"Ryan still believes in Santa!" she declaimed to me, back in October. "And the Tooth Fairy! And the Easter Bunny!"
"Well," I said, "you know, that's really his business."
"But he's nine!"
She went around interrogating classmates (there are only six students in Upper El, three in fifth grade and three in fourth) and reporting to me daily on who believed in what, along with the lengthy arguments she gave them for why such mythical critters as Tooth Fairies and elves did not, in fact, exist. (She would make an excellent Inquisitor, I suspect.)
"Dude! I told her, it's just your parents! They write the note! They put it under your pillow! Don't be a sap!"
"Sweetie," I said, "really--"
"But it's stupid, Mom! They don't exist!"
"I know, but--"

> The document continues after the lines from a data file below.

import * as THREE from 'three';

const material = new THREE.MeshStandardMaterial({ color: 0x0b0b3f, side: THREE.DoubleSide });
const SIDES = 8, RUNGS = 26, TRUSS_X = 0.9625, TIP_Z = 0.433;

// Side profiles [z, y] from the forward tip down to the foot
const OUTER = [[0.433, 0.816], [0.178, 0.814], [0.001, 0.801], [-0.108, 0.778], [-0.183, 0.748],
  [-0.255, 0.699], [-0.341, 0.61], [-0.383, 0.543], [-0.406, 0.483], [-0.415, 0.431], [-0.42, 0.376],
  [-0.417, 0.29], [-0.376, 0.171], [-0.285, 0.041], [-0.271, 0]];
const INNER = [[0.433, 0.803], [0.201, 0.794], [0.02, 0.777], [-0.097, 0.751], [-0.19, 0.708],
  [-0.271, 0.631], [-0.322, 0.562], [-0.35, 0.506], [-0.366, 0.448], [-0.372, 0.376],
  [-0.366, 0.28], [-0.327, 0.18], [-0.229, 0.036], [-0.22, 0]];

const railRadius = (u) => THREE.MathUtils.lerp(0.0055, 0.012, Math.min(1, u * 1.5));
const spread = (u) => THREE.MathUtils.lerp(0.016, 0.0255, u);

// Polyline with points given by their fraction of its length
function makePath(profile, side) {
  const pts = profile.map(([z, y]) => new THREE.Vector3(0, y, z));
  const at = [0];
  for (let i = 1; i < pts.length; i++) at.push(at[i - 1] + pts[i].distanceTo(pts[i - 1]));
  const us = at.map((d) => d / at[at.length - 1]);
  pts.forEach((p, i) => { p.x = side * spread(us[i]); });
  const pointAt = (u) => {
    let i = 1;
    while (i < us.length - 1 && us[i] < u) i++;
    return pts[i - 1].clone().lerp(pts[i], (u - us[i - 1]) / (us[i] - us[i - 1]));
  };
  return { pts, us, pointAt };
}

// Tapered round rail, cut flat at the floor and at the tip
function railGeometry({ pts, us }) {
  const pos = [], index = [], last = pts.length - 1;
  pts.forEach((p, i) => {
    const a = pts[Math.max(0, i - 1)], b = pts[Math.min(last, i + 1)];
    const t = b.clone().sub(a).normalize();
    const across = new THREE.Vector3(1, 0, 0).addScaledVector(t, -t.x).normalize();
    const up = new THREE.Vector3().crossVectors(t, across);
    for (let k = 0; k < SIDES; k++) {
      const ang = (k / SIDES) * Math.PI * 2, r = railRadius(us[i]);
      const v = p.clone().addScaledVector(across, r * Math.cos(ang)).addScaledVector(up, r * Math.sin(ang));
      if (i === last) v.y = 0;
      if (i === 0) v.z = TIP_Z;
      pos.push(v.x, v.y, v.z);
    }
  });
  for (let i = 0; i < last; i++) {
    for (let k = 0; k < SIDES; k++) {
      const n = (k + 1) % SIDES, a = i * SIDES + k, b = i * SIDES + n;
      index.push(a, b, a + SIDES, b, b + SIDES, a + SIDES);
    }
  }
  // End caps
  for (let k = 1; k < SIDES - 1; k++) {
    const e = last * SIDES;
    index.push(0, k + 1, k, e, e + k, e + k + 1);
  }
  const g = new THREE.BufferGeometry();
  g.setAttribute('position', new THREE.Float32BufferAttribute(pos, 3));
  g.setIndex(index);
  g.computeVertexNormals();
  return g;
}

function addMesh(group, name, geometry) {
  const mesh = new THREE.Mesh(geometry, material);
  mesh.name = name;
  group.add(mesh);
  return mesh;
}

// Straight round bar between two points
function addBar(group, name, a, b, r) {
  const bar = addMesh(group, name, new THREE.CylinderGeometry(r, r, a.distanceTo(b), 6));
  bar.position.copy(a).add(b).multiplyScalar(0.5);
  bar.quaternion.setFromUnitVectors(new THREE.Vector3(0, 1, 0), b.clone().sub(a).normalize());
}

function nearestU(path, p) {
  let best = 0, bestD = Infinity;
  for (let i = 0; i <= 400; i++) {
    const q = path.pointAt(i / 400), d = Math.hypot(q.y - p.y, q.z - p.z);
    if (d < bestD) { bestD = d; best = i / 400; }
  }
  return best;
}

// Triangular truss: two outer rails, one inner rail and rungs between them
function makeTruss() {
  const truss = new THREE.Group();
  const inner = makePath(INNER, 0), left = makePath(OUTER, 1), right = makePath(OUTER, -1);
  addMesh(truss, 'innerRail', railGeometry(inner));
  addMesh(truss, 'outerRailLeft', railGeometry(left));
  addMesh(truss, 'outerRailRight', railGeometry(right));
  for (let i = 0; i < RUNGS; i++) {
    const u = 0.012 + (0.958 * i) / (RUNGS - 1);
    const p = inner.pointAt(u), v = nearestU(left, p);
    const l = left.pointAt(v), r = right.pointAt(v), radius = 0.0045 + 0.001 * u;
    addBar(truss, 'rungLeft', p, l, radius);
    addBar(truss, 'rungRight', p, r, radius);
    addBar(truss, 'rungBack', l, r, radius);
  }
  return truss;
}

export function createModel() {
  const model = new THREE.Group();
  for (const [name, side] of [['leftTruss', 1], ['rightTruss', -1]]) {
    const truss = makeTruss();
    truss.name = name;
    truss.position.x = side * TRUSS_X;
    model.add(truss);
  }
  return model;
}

"Ryan says when I grow up and have kids, and I see Santa bringing presents to them, then I'll believe." She made a face of enormous contempt. "First, I'm not having kids. Second, Jewish! Third, there IS NO SANTA!"
I grinned a little, intrigued. "What did he say to that?"
"He says everyone has kids. Jesus sends them kids." She rolled her eyes. "I had to tell him that is NOT how it happens."
"Um," I said. "You didn't tell him..."
"Not at school, Ma!" She rolled her eyes again. "But Fern and Sarah agreed with me, they told him Jesus doesn't just send kids, you have to get married and do something first. Which I'm never going to do, so."
"Well, you don't have to get married," I said, "but you do have to have sex. And if you do have sex," I added, as always, "what are you going to do?"
"Birth control," she said, "but I'm ten, Ma, and I'm NOT having sex, Jeez."
"All right then," I said.